McGinnis is the director of California Advocates for Nursing Home Reform, a nonprofit working to improve long-term care for state residents. Her organization helped to lead reform for estate recovery, making recommendations to the nonpartisan Medicaid and Chip Payment and Access Commission. McGinnis said that California's estate recovery program used to go beyond federal requirements, billing residents for extra property and services. After years spent pushing for legislative change, California passed a 2017 law that restricted estate recovery back to what was federally required – such as long-term care services and prescription drugs. She says there were around 7,000 estate recovery claims in California when the law started. By last year, that number had shrunk to under 300. 

"I think the governor understood how unfair it was and how unfairly applied it was. And secondly, that during a period when they were trying to get people registered for Affordable Care Act benefits, people were not doing it. They were reluctant, and I don't blame them," said McGinnis, explaining that estate recovery discouraged some people from getting health insurance. "It's not just about inheritances. The people in the cases that I've had, many, many, many of them, are intergenerational families. Farm workers.

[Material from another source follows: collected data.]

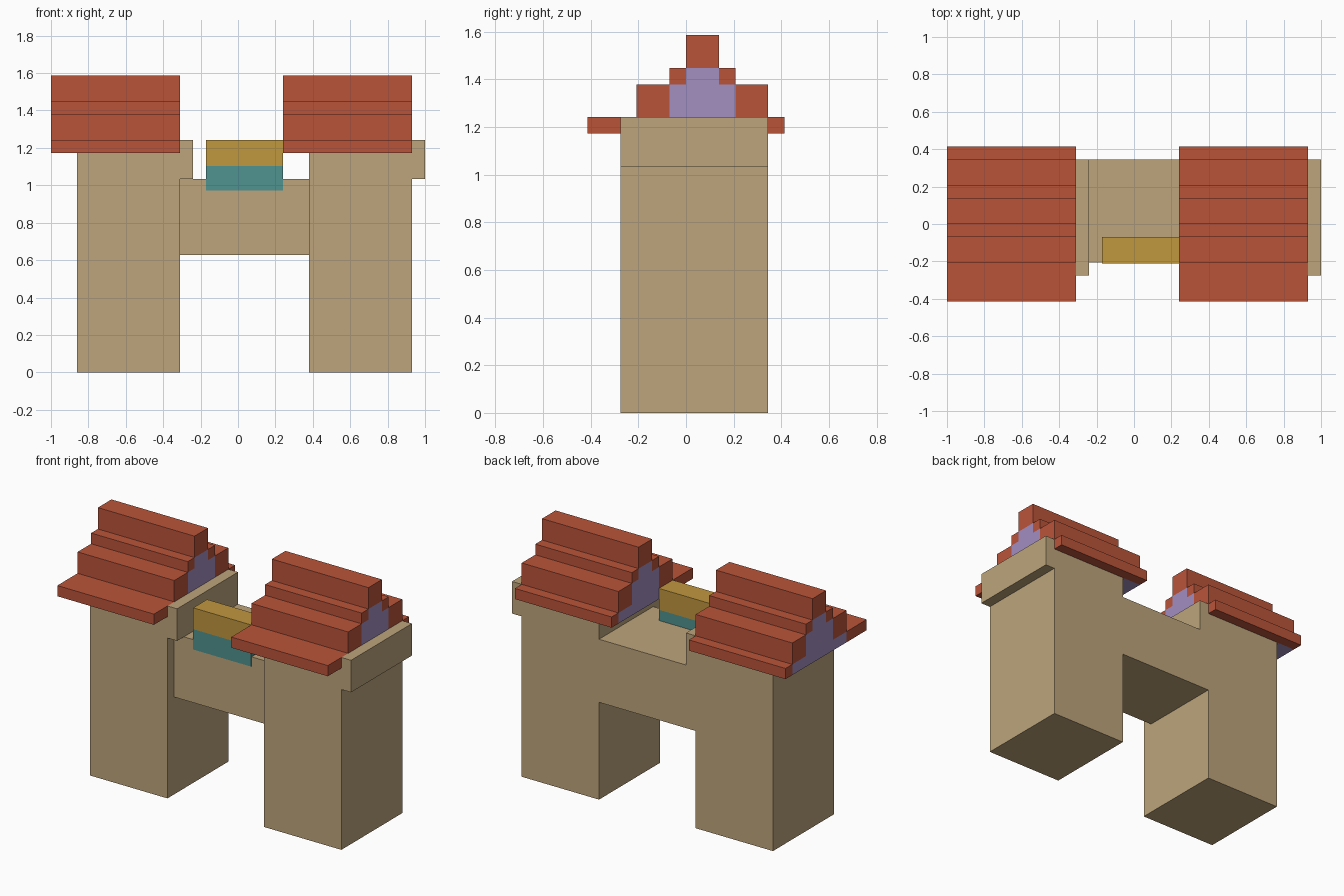
import bpy, bmesh

cube = bpy.data.objects.get("Cube")
if cube:
    bpy.data.objects.remove(cube, do_unlink=True)

U = 2 / 29  # one grid step of the blocky design


def material(name, rgb):
    lin = [((c / 255 + 0.055) / 1.055) ** 2.4 for c in rgb] + [1]
    m = bpy.data.materials.new(name)
    m.use_nodes = True
    m.diffuse_color = lin
    bsdf = m.node_tree.nodes["Principled BSDF"]
    bsdf.inputs["Base Color"].default_value = lin
    bsdf.inputs["Roughness"].default_value = 0.9
    return m


tan = material("sandstone", (189, 165, 124))
red = material("roof_red", (186, 84, 58))
lilac = material("lilac", (163, 142, 192))
gold = material("gold", (192, 151, 62))
teal = material("teal", (80, 146, 144))


def extrude(name, profile, x0, x1, mat):
    """Extrude a (y, z) profile from x0 to x1, all in grid steps."""
    bm = bmesh.new()
    face = bm.faces.new([bm.verts.new((x0 * U - 1, y * U, z * U)) for y, z in profile])
    new = bmesh.ops.extrude_face_region(bm, geom=[face])["geom"]
    bmesh.ops.translate(bm, vec=((x1 - x0) * U, 0, 0),
                        verts=[v for v in new if isinstance(v, bmesh.types.BMVert)])
    bmesh.ops.recalc_face_normals(bm, faces=bm.faces)
    mesh = bpy.data.meshes.new(name)
    bm.to_mesh(mesh)
    bm.free()
    mesh.materials.append(mat)
    ob = bpy.data.objects.new(name, mesh)
    bpy.context.collection.objects.link(ob)
    return ob


def box(name, x, y, z, mat):
    profile = [(y[0], z[0]), (y[1], z[0]), (y[1], z[1]), (y[0], z[1])]
    return extrude(name, profile, x[0], x[1], mat)


# Stepped roof courses as (y range, z range), and the gable that fills them
COURSES = [((-6, -3), (17, 18)), ((-3, -1), (18, 20)), ((-1, 0), (20, 21)),
           ((0, 2), (21, 23)),
           ((2, 3), (20, 21)), ((3, 5), (18, 20)), ((5, 6), (17, 18))]
GABLE = [(-3, 17), (5, 17), (5, 18), (3, 18), (3, 20), (2, 20), (2, 21),
         (0, 21), (0, 20), (-1, 20), (-1, 18), (-3, 18)]

# Two identical towers
for side, x in (("right", 0), ("left", 18)):
    box(side + "_tower", (x + 2, x + 10), (-4, 5), (0, 17), tan)
    box(side + "_ledge", (x + 10, x + 11), (-4, 5), (15, 18), tan)
    extrude(side + "_gable", GABLE, x, x + 10, lilac)
    for i, (y, z) in enumerate(COURSES):
        box(f"{side}_roof_course_{i + 1}", (x, x + 10), y, z, red)

# Bridge between the towers
box("bridge", (10, 20), (-3, 5), (9.1, 15), tan)

# Two-tone block on the front edge of the bridge
box("block_base", (12, 18), (-3.05, -1), (14.1, 16), teal)
box("block_top", (12, 18), (-3.05, -1), (16, 18), gold)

People who've worked all their lives [and] paid taxes."

It took a handful of rejected bills for California to curb its estate recovery program. But McGinnis is confident that the Stop Unfair Medicaid Recoveries Act will make a difference for other states. The bill's sponsor, U.S. Rep. Jan Schakowsky (D-Ill.),  would agree.

Schakowsky first heard of estate recovery in 2019. Since then, she said many people have shared stories with her about selling their family homes to afford recovery. She hopes to gather more support from legislators and residents in order to bring estate recovery programs to an end.

"It doesn't bring very much money to the treasury, it doesn't really help in any way to reduce the deficit – it's so small. So there's no reason to continue this burden," Schakowsky said. "The fact that activists and families and ordinary people have gotten involved is absolutely critical. We need to keep that up, and we need to expand it. But now that there's actually a piece of legislation to back them up, I think that we have a much better chance."

It's unclear how much support ordinary people have put behind Schakowsky's bill. But many Minnesotans, like Kevin White, are still struggling with the consequences of estate recovery.

Is The Trust Lost?

Since Twin Cities' PBS first posted White's story, dozens of people from across Minnesota have contacted us. A few have shared good experiences with estate recovery, thanking the program and taxpayers for the care they bought their loved ones. Most have shared stories about negative encounters, recalling family farms that were lost, intergenerational homes that were threatened and moments where people feel they were unheard. 

Despite the sacrifices he's made paying to fight the state for his house, White plans to continue so that his son can experience what he grew up with. His advice to others: "Try to fight for what you believe in."


Editor's note: An earlier version of this story said the Stop Unfair Medicaid Recoveries Act of 2022 would limit liens. The bill would, in fact, stop pre-death liens and post-death estate recovery.

Kyeland Jackson's reporting on estate recovery was undertaken as a USC Annenberg Center for Health Journalism 2021 Data Fellowship Grantee.

TPT Logo
©2022 Twin Cities Public Television